Social Security was every bit as controversial when it was passed in the 1930’s as Obamacare is today. When it started, it was a very small tax (a couple percent of pay) that provided a very small benefit – just enough to keep people from starving to death. Over time the benefit remained low but the cost increased. Today individuals pay 6.2% in Social Security taxes and their employers pay 6.2%, for a total of 12.4% of your paycheck. If you are self-employed, you pay both sides. Actually, you pay both sides in either case since you would receive higher pay if your employer didn’t need to pay Social Security taxes, but you pay it directly if you are self-employed.
When Social Security was first being debated back in the 1930’s, there were two options. The first option – the one chosen – was to have individuals pay into a big kitty and then have the government pay out of that kitty to those receiving benefits. Anything left over could be spent as the government saw fit, so long as they left an IOU. The second option was to have individual accounts where each person would have a private account to which he/she would contribute and then withdraw from at retirement, kind of like the 401k of today. The issue with the second method was that it would take a few years to get going – those who were retiring immediately would still need to find a way to make ends meet. With the first option, they received a windfall since they paid in almost nothing and then got benefits for the rest of their lives (lucky folks).
The issue with the first option is that it ends up being a giant Ponzi scheme. Initial investors are paid by later investors with the left-over money going to those running the scheme. This works fine until you don’t have enough money coming in to pay the earlier investors. This happened in the past, which is why the rates have risen so dramatically over the years. Even still, the fund is running out of money, so benefits have been cut – by raising the retirement age – and there is talk about raising taxes yet again. Of course, taxes were raised in the 1980’s to “save Social Security” with the goal to pile up more money for the retirement of the babyboom generation now retiring, but the extra money was just spent leaving the solvency of the program in doubt. There is absolutely no reason to believe this would not just happen again.
There is a much better option and that is to return to the private accounts. I was wondering how long it would take and how difficult it would be to transition today’s workers to such a plan. I found out the answer was: not that hard. Here’s some of the math:
1. I estimated the average amount an individual living in retirement from age 65 to 85 would collect in Social Security payments, assuming a monthly payment of $1500. They would receive about $179,331. Assuming a 5% interest rate over that period ( Social Security would actually be closer to 1 or 2%, so I’m being generous here), the total benefit would be about $230,000.

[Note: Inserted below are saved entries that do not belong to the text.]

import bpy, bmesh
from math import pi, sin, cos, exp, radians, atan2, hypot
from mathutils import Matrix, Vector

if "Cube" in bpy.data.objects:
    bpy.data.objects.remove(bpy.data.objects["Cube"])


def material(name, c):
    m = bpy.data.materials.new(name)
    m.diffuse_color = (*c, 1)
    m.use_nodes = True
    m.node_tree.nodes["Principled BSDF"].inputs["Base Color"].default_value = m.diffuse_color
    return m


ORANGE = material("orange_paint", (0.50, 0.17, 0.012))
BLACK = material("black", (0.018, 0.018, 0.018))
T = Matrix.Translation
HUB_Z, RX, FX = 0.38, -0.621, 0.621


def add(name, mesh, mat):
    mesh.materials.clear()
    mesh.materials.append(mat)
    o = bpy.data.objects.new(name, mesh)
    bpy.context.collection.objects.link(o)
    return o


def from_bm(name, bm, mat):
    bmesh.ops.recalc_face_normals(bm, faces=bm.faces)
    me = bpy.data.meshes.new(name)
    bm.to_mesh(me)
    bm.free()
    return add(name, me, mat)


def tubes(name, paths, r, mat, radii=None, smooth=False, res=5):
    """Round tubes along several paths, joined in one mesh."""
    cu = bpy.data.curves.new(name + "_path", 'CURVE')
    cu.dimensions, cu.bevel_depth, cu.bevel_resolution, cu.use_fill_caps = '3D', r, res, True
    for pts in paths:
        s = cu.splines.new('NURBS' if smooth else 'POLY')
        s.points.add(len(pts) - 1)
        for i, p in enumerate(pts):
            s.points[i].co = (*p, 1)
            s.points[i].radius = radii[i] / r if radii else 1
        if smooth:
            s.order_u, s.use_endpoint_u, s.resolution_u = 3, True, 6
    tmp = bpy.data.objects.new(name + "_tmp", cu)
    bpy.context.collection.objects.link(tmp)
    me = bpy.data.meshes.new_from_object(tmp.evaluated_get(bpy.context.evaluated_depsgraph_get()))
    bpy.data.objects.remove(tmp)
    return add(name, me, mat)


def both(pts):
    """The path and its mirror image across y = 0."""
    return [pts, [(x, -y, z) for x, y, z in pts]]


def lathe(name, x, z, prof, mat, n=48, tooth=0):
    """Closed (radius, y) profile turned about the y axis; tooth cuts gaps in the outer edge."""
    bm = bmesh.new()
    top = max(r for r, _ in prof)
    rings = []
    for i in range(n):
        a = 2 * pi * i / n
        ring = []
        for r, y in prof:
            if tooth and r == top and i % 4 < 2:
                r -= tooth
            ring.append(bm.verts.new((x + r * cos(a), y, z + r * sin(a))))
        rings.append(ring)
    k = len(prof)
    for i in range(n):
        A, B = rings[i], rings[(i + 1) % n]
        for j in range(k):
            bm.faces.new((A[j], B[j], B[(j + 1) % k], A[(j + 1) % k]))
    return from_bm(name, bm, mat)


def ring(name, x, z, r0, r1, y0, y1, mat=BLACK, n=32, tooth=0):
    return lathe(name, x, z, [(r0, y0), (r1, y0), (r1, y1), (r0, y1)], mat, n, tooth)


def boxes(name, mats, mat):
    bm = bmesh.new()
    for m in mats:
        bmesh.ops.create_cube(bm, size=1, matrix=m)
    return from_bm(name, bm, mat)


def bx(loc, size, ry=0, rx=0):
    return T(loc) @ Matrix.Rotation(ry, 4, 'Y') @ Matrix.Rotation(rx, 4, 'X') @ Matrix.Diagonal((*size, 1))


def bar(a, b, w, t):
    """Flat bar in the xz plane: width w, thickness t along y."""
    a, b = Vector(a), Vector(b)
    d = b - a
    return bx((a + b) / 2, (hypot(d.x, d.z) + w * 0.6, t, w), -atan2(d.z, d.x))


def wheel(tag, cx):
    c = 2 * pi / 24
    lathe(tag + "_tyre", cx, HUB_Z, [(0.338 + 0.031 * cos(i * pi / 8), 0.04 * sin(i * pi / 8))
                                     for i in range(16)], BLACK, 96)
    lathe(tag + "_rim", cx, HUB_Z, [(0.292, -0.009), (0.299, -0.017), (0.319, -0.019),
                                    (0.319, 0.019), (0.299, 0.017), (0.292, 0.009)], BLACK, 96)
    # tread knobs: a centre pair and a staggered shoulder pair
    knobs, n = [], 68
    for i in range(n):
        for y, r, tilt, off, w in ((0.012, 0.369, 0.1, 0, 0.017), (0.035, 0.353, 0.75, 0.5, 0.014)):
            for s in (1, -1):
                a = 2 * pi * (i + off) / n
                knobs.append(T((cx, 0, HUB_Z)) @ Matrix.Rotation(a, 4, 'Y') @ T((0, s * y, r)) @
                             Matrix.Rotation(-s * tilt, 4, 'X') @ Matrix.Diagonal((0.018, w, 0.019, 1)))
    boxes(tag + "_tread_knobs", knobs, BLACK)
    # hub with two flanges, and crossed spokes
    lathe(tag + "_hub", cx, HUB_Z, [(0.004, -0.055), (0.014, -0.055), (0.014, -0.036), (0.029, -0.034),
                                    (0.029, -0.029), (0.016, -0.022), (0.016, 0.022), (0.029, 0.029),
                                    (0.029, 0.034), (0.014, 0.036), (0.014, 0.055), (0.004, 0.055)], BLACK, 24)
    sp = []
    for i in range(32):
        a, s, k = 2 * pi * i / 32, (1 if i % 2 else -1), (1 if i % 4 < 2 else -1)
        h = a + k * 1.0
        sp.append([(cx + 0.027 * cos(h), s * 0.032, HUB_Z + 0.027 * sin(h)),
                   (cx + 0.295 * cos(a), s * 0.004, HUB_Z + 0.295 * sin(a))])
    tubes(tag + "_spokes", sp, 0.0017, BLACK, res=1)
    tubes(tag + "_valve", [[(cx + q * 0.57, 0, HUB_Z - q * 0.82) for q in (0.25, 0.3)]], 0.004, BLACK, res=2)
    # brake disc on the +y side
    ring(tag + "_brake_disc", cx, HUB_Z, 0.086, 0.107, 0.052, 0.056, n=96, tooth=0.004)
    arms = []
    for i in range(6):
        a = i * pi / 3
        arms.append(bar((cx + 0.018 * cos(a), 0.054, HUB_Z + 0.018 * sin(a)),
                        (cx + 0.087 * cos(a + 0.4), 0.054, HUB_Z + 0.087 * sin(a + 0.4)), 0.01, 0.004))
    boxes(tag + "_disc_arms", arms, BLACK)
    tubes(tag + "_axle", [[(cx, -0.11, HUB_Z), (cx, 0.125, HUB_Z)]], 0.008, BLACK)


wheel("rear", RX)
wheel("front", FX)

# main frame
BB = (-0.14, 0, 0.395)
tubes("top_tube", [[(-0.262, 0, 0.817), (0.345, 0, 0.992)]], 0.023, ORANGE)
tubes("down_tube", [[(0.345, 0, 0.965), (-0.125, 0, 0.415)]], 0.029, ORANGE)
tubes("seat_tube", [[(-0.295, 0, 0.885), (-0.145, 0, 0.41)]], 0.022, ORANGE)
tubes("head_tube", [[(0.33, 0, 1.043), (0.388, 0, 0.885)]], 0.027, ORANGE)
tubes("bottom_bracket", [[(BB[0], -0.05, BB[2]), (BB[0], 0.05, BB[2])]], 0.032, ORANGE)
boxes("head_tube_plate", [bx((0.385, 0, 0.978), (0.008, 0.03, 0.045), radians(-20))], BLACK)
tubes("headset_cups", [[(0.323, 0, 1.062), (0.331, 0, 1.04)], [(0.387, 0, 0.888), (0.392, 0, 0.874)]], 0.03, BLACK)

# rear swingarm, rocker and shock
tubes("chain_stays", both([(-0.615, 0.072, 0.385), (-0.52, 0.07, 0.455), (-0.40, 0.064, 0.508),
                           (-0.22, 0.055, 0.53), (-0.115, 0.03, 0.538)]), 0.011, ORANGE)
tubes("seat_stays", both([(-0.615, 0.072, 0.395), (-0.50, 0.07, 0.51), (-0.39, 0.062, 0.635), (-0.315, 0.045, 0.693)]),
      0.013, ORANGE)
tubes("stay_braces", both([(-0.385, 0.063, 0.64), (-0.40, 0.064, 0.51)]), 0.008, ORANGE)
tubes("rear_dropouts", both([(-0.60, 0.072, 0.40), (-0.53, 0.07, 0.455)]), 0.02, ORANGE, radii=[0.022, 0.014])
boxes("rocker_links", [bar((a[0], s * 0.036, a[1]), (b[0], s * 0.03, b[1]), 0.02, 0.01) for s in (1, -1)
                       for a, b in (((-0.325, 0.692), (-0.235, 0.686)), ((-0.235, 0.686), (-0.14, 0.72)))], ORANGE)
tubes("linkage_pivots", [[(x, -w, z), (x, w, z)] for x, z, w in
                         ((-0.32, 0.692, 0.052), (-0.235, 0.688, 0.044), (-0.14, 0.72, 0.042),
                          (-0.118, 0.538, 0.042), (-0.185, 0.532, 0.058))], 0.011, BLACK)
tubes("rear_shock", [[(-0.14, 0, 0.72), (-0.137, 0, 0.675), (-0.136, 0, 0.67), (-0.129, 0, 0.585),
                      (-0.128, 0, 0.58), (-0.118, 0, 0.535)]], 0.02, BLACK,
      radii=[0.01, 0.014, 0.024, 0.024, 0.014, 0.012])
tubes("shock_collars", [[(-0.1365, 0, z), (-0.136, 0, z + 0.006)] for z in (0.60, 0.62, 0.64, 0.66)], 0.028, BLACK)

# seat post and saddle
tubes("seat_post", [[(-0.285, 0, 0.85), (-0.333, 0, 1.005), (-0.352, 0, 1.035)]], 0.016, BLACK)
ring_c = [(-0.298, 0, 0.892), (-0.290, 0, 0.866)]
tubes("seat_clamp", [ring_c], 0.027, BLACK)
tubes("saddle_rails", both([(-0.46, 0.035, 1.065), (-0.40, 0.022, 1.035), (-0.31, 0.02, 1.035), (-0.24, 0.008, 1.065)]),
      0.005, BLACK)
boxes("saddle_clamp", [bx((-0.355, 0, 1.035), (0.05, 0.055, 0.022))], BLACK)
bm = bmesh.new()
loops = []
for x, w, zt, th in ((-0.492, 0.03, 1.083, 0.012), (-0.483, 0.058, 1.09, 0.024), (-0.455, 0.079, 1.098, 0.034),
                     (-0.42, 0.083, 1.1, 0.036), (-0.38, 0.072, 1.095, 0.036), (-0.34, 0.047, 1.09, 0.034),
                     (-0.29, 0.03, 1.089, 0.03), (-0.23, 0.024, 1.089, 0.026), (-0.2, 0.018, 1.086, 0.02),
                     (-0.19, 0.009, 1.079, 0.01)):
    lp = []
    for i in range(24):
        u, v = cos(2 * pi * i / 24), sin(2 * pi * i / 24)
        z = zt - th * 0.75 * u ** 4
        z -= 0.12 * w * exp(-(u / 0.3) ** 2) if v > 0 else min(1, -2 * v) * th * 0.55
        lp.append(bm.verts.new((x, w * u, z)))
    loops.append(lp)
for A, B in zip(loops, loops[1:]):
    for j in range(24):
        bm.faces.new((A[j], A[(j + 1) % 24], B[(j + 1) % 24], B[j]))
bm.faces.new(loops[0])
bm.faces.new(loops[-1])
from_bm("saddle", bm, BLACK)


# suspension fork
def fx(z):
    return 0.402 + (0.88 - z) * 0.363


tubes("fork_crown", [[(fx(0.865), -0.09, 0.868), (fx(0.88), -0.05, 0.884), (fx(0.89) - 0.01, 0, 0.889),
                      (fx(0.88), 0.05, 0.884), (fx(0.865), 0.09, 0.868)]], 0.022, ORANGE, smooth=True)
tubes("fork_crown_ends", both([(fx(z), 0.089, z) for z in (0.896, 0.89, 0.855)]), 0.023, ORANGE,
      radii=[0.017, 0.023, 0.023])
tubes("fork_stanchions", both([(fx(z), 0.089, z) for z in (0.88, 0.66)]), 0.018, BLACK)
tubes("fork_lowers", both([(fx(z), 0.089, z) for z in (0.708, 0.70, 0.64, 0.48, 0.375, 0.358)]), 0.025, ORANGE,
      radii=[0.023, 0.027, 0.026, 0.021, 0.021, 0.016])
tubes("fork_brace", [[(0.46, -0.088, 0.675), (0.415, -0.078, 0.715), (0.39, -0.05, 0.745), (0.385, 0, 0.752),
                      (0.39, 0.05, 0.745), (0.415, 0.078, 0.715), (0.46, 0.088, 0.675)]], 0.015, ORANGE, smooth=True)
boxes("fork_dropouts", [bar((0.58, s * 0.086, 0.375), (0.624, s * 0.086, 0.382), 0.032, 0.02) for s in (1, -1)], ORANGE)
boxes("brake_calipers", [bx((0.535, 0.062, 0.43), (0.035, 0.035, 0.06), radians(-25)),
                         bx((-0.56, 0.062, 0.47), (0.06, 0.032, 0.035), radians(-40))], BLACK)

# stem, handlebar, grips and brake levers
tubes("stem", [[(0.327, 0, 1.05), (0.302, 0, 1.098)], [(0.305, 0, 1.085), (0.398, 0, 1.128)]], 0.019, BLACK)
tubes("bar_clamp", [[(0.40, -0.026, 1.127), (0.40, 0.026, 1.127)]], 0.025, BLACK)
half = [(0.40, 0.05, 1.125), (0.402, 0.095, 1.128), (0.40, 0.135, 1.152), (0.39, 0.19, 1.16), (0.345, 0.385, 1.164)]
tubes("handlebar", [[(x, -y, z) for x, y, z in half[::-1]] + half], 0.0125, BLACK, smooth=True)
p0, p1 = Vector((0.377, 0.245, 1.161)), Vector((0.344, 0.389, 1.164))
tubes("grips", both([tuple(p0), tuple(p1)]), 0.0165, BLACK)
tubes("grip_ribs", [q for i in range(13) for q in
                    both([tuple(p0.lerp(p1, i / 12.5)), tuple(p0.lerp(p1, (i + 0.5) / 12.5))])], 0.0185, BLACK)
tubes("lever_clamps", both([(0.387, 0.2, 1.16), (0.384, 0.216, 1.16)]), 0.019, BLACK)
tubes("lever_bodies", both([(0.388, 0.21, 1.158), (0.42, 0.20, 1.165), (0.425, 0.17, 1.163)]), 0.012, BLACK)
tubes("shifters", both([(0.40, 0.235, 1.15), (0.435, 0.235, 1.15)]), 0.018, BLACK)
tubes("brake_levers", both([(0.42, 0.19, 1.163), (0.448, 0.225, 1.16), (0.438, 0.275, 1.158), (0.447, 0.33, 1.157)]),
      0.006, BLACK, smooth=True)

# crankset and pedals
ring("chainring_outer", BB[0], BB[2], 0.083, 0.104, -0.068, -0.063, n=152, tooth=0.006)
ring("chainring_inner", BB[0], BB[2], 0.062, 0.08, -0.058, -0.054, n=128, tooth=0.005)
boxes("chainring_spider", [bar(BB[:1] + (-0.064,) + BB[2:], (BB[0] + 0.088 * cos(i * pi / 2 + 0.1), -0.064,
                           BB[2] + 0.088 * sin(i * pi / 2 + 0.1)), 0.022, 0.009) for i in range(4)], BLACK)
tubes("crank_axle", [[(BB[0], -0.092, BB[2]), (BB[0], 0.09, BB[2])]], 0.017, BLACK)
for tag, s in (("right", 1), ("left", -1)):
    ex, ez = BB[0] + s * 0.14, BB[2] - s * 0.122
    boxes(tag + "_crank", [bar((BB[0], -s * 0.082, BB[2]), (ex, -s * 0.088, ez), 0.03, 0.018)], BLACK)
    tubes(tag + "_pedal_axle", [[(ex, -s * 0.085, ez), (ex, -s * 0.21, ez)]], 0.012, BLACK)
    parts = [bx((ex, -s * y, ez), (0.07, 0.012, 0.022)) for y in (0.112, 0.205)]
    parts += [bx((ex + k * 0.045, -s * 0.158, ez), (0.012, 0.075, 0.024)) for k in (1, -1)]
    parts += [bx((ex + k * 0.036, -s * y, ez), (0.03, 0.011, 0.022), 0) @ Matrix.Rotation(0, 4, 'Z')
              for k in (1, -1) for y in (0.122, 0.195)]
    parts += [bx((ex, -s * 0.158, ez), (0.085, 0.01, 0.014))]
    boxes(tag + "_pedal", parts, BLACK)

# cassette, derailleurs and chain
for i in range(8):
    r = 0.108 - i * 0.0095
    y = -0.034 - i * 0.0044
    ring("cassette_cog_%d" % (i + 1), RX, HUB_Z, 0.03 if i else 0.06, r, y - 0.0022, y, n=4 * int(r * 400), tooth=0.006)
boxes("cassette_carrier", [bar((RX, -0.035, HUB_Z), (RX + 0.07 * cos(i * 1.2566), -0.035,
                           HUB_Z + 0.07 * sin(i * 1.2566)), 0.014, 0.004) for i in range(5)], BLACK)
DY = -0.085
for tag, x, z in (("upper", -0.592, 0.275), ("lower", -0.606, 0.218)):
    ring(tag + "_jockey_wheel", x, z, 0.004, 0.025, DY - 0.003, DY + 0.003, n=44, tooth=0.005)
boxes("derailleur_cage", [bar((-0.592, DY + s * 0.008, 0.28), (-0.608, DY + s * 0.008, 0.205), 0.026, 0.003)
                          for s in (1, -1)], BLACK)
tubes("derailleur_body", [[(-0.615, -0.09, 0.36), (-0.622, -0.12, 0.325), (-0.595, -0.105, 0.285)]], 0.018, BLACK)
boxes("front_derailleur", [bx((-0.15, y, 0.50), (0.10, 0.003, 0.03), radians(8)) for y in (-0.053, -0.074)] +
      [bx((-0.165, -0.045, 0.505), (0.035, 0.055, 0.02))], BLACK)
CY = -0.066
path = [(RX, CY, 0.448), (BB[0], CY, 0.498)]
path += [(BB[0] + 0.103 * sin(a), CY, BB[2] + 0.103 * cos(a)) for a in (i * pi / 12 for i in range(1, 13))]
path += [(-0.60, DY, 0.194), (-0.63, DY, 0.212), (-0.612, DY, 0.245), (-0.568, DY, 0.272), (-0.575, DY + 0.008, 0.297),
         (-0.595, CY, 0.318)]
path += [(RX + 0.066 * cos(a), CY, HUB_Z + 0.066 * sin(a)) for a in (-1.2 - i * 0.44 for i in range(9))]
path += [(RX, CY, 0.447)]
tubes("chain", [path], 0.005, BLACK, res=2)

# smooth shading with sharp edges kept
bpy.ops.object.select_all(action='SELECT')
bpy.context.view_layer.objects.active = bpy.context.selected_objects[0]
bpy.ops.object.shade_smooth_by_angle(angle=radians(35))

2. I assumed an 8% rate of return for money invested in private accounts. This would be a good estimate for the after-inflation rate of return for a mix of index mutual funds held for a period of ten or more years.
3. I assumed a steady paycheck of $60,000 per year and then assumed different savings rates (paycheck deductions) and determined how long it would take to amass $230,000 at the different savings rates. The results are as follows:
|Savings Rate||Monthly Payment||Years to $230,000|
So, if you were making $60,000 per year started putting away 5% of your paycheck in a private account, you would amass enough money to replace your Social Security payments in just 24.5 years. That would only be a payment of $250 per month. If you contributed 13% – close to the 12.4% rate you pay now – it would take just 15 years. We could phase out Social Security right now for everyone 50 or younger without paying any more just by directing payments to private accounts instead of the public system. Today’s 56 year-olds could contribute 20% of their paycheck, which they would probably be able to do with the kids gone and the mortgage paid, they would be able to replace Social Security by the time they reached 65.
No what about the young people? I wanted to find out how much a person starting today at age 20 would need to put away each month to replace Social Security payments by the time they were 65. This is how much people should be paying today for the benefit they receive, instead of the 12.4%, or almost $650 per month for someone earning $60,000 per year. And the answer (drum roll please): $45 per month! Yes, that’s right. You’re paying $600, $700, or even $800 per month for a benefit that is worth at most $45 per month. And that is assuming that you retire at age 65. Today’s workers actually won’t be eligible for full Social Security benefits until they reach age 70, so it is even worse.
It is possible to unroll the system we have and stop paying $650 per month for something worth $45 per month. In fact, if we had private accounts instead of the public system, there would be no need to fund an IRA or a 401K because you’re contributing enough to fully take care of your retirement already through Social Security. The problem is just that the trustees – Congress – are spending the money instead of investing it. If this doesn’t sound like a good plan to you, perhaps your Congressman needs to hear about it.
Contact me at firstname.lastname@example.org, or leave a comment.
Disclaimer: This blog is not meant to give financial planning advice, it gives information on a specific investment strategy and picking stocks. It is not a solicitation to buy or sell stocks or any security. Financial planning advice should be sought from a certified financial planner, which the author is not. All investments involve risk and the reader as urged to consider risks carefully and seek the advice of experts if needed before investing.